Background: In the United States, morbidity from asthma disproportionately affects African Americans and women. Although inadequate care contributes to overall asthma morbidity, less is known about differences in asthma care by race and sex. Subjects and Methods: To examine the relationships of race and sex with asthma care, we analyzed responses to questionnaires administered to adults enrolled in 16 managed care organizations participating in the Outcomes Management System Asthma Study between September and December 1993. Indicators of care consistent with National Asthma Education and Prevention Program (1991) recommendations were assessed. Of a random sample of 8640 patients asked to participate, 6612 (77%) completed the survey. This study focused on 5062 (14% African American, 72% women) patients with at least moderate asthma symptom severity. Results: Fewer African Americans than whites reported care consistent with recommendations for medication use (eg, daily inhaled corticosteroid use, 34.9% vs 54.4%; P=.001), self-management education (eg, action plan, 42.0% vs 53.8%; P=.001), avoiding triggers (37.6% vs 53.6%; P=.001), and specialist care (28.3% vs 41.0%; P=.001). Differences in asthma care by sex were smaller and tended to favor women except for daily inhaled corticosteroid use (women vs men: 49.6% vs 58.3%; P=.001) and having specialist care (37.7% vs 43.1%; P=.001). Similar race and sex differences were observed after adjusting for age, education, employment, and symptom frequency. Conclusions: Even among patients with health insurance, disparities in asthma care for African Americans compared with whites exist and may contribute to race disparities in outcomes. Women generally reported better asthma care but may benefit from greater use of inhaled corticosteroids.

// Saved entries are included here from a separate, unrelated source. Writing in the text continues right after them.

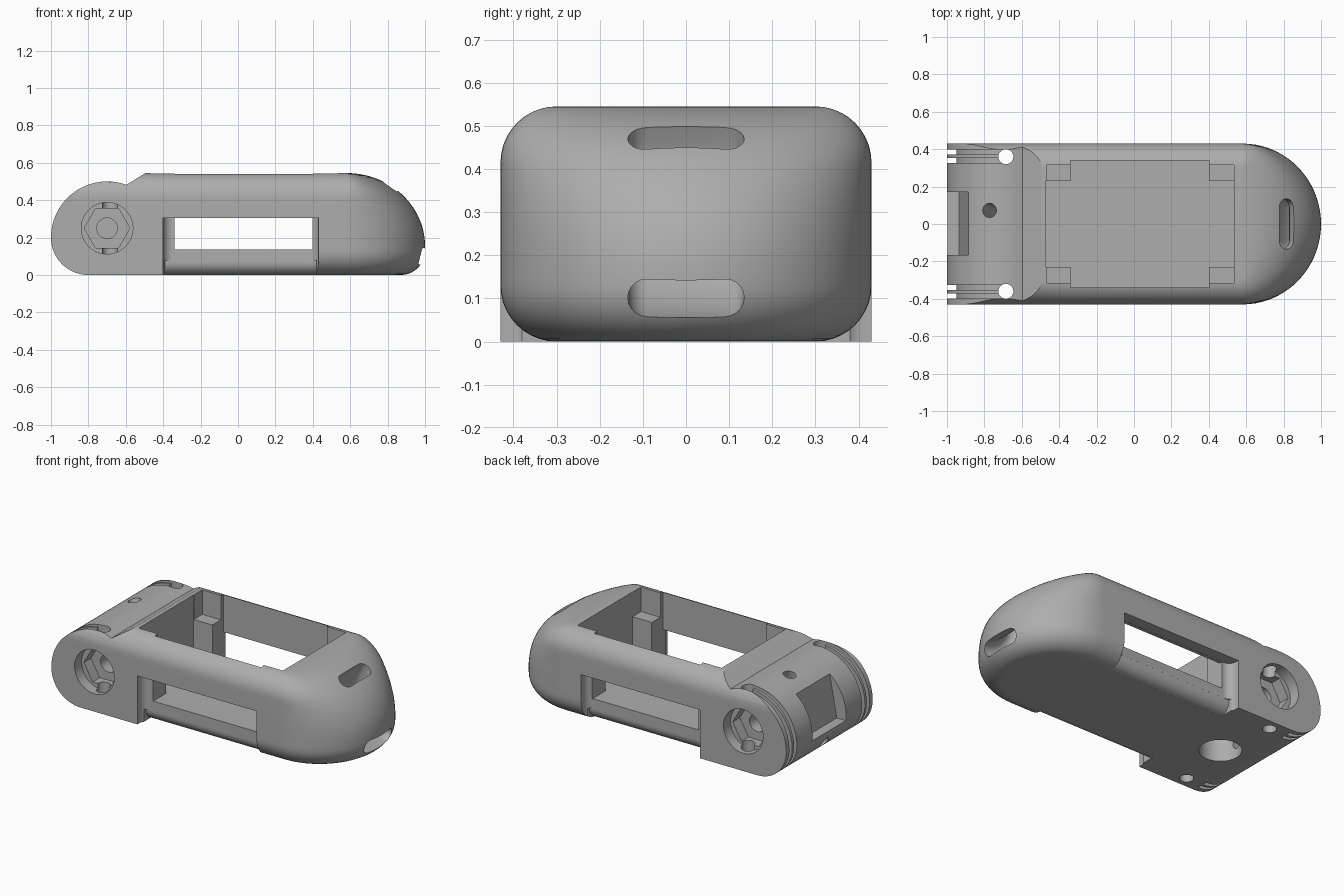
import bpy, bmesh, math
from mathutils import Vector

cube = bpy.data.objects.get("Cube")
if cube:
    bpy.data.objects.remove(cube, do_unlink=True)

grey = bpy.data.materials.new("plain grey")
grey.use_nodes = True
colour = (0.42, 0.42, 0.42, 1)
grey.diffuse_color = colour
grey.node_tree.nodes["Principled BSDF"].inputs["Base Color"].default_value = colour


def make_object(name, bm):
    bmesh.ops.recalc_face_normals(bm, faces=bm.faces)
    mesh = bpy.data.meshes.new(name)
    bm.to_mesh(mesh)
    bm.free()
    mesh.materials.append(grey)
    ob = bpy.data.objects.new(name, mesh)
    bpy.context.collection.objects.link(ob)
    return ob


def arc(cx, cy, r, start, end, steps=20):
    angles = [math.radians(start + (end - start) * i / steps) for i in range(steps + 1)]
    return [(cx + r * math.cos(a), cy + r * math.sin(a)) for a in angles]


def circle(cx, cy, r, sides=40):
    return arc(cx, cy, r, 0, 360, sides)[:-1]


def loft(name, rings):
    bm = bmesh.new()
    loops = [[bm.verts.new(p) for p in ring] for ring in rings]
    n = len(loops[0])
    for low, high in zip(loops, loops[1:]):
        for i in range(n):
            j = (i + 1) % n
            bm.faces.new((low[i], low[j], high[j], high[i]))
    bm.faces.new(loops[0][::-1])
    bm.faces.new(loops[-1])
    return make_object(name, bm)


def prism(axis, points, lo, hi):
    place = {"x": lambda p, d: (d, p[0], p[1]),
             "y": lambda p, d: (p[0], d, p[1]),
             "z": lambda p, d: (p[0], p[1], d)}[axis]
    return loft("cutter", [[place(p, d) for p in points] for d in (lo, hi)])


def rect(x0, x1, y0, y1):
    return [(x0, y0), (x1, y0), (x1, y1), (x0, y1)]


def rod(start, end, r):
    start, end = Vector(start), Vector(end)
    turn = (end - start).to_track_quat("Z", "Y")
    ring = [turn @ Vector((x, y, 0)) for x, y in circle(0, 0, r, 24)]
    return loft("cutter", [[v + p for v in ring] for p in (start, end)])


# Main shell: stacked outlines with a rounded nose and a square-bottomed hinge end
HALF, TOP, ROUND, NOSE = 0.43, 0.545, 0.13, 0.58


def inset(depth):
    depth = max(0.0, min(ROUND, depth))
    return ROUND - math.sqrt(ROUND ** 2 - (ROUND - depth) ** 2)


def outline(z):
    hinge_half = HALF - inset(TOP - z)
    half = hinge_half - inset(z)
    reach = 0.42 - inset(z)
    if z > 0.155:
        reach = 0.42 * math.sqrt(max(0.0, 1 - ((z - 0.155) / 0.39) ** 2))
    reach = max(reach, 0.004)
    side = [(-1.1, hinge_half), (-0.385, hinge_half), (-0.375, half)]
    nose = [(NOSE + reach * x, half * y) for x, y in arc(0, 0, 1, -90, 90, 36)]
    ring = [(x, -y) for x, y in side] + nose + side[::-1]
    return [(x, y, z) for x, y in ring]


bends = [math.radians(9 * i) for i in range(11)]
levels = [ROUND * (1 - math.cos(a)) for a in bends]
levels += [0.155 + 0.026 * i for i in range(10)]
levels += [TOP - ROUND + ROUND * math.sin(a) for a in bends]
body = loft("housing_body", [outline(z) for z in levels])


def cut(cutter):
    mod = body.modifiers.new("cut", "BOOLEAN")
    mod.operation = "DIFFERENCE"
    mod.solver = "EXACT"
    mod.object = cutter
    bpy.context.view_layer.objects.active = body
    bpy.ops.object.modifier_apply(modifier=mod.name)
    bpy.data.objects.remove(cutter, do_unlink=True)


# Hinge barrel outline: ramp, large upper arc, smaller lower arc
barrel = [(-0.45, 0.572)] + arc(-0.7, 0.2, 0.3, 70, 180, 32)
barrel += arc(-0.8, 0.2, 0.2, 180, 268, 20)[1:]
barrel += [(-0.81, -0.1), (-1.3, -0.1), (-1.3, 0.7), (-0.45, 0.7)]
cut(prism("y", barrel, -0.6, 0.6))

# Open compartment with low corner posts
plus = [(-0.34, -0.34), (0.4, -0.34), (0.4, -0.23), (0.535, -0.23),
        (0.535, 0.23), (0.4, 0.23), (0.4, 0.34), (-0.34, 0.34),
        (-0.34, 0.23), (-0.47, 0.23), (-0.47, -0.23), (-0.34, -0.23)]
cut(prism("z", plus, 0.135, 0.8))
cut(prism("z", rect(-0.469, 0.534, -0.315, 0.315), 0.39, 0.81))

# Side windows, recessed lower rails and the hinge hardware, on both sides
for s in (-1, 1):
    corners = [(-0.4, 0.6)] + arc(-0.35, 0.41, 0.05, 180, 270, 8)
    corners += arc(0.38, 0.41, 0.05, 270, 360, 8) + [(0.43, 0.6)]
    cut(prism("z", [(x, s * y) for x, y in corners], -0.1, 0.305))
    cut(prism("y", rect(-0.339, 0.399, 0.136, 0.304), s * 0.3, s * 0.5))
    under = arc(0.29, 0.07, 0.07, 5, -85, 10) + [(0.29, -0.1), (0.5, -0.1), (0.5, 0.076)]
    cut(prism("x", [(s * y, z) for y, z in under], -0.39, 0.42))

    # Counterbore, hexagonal pocket and pin hole
    cut(prism("y", circle(-0.7, 0.25, 0.138, 48), s * 0.36, s * 0.6))
    cut(prism("y", circle(-0.7, 0.25, 0.122, 6), s * 0.29, s * 0.61))
    cut(prism("y", circle(-0.7, 0.25, 0.055, 28), s * 0.2, s * 0.62))

    # Cord hole and twin grooves around the barrel
    cut(prism("z", circle(-0.685, s * 0.36, 0.04, 28), -0.1, 0.7))
    inner = arc(-0.7, 0.2, 0.25, 90, 180, 24) + arc(-0.8, 0.2, 0.15, 180, 270, 20)[1:]
    outer = arc(-0.7, 0.2, 0.36, 90, 180, 24) + arc(-0.8, 0.2, 0.26, 180, 270, 20)[1:]
    for y in (0.339, 0.385):
        cut(prism("y", inner + outer[::-1], s * (y - 0.014), s * (y + 0.014)))

# End pocket, underside recess and cord channels
pocket = [(-0.885, 0.44), (-0.935, 0.17), (-1.2, 0.17), (-1.2, 0.44)]
cut(prism("y", pocket, -0.165, 0.17))
cut(prism("z", circle(-0.63, 0, 0.12, 48), -0.1, 0.14))
cut(rod((-0.81, 0.09, 0.6), (-0.64, 0.01, 0.1), 0.038))
cut(rod((-1.1, 0.0, 0.09), (-0.64, 0.0, 0.09), 0.03))

# Curved strap tunnel through the nose
slot = arc(0.09, 0, 0.045, -90, 90, 10) + arc(-0.09, 0, 0.045, 90, 270, 10)
rings = []
for i in range(29):
    a = math.radians(110 + 190 * i / 28)
    rings.append([(1.04 + (0.256 + r) * math.cos(a), y, 0.349 + (0.256 + r) * math.sin(a))
                  for y, r in slot])
cut(loft("cutter", rings))

# Smooth shading with sharp edges kept
bpy.ops.object.select_all(action="DESELECT")
body.select_set(True)
bpy.context.view_layer.objects.active = body
bpy.ops.object.shade_smooth_by_angle(angle=math.radians(30))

|Original language||English (US)|
|Number of pages||9|
|Journal||Archives of Internal Medicine|
|Publication status||Published - 2001|
ASJC Scopus subject areas
- Internal Medicine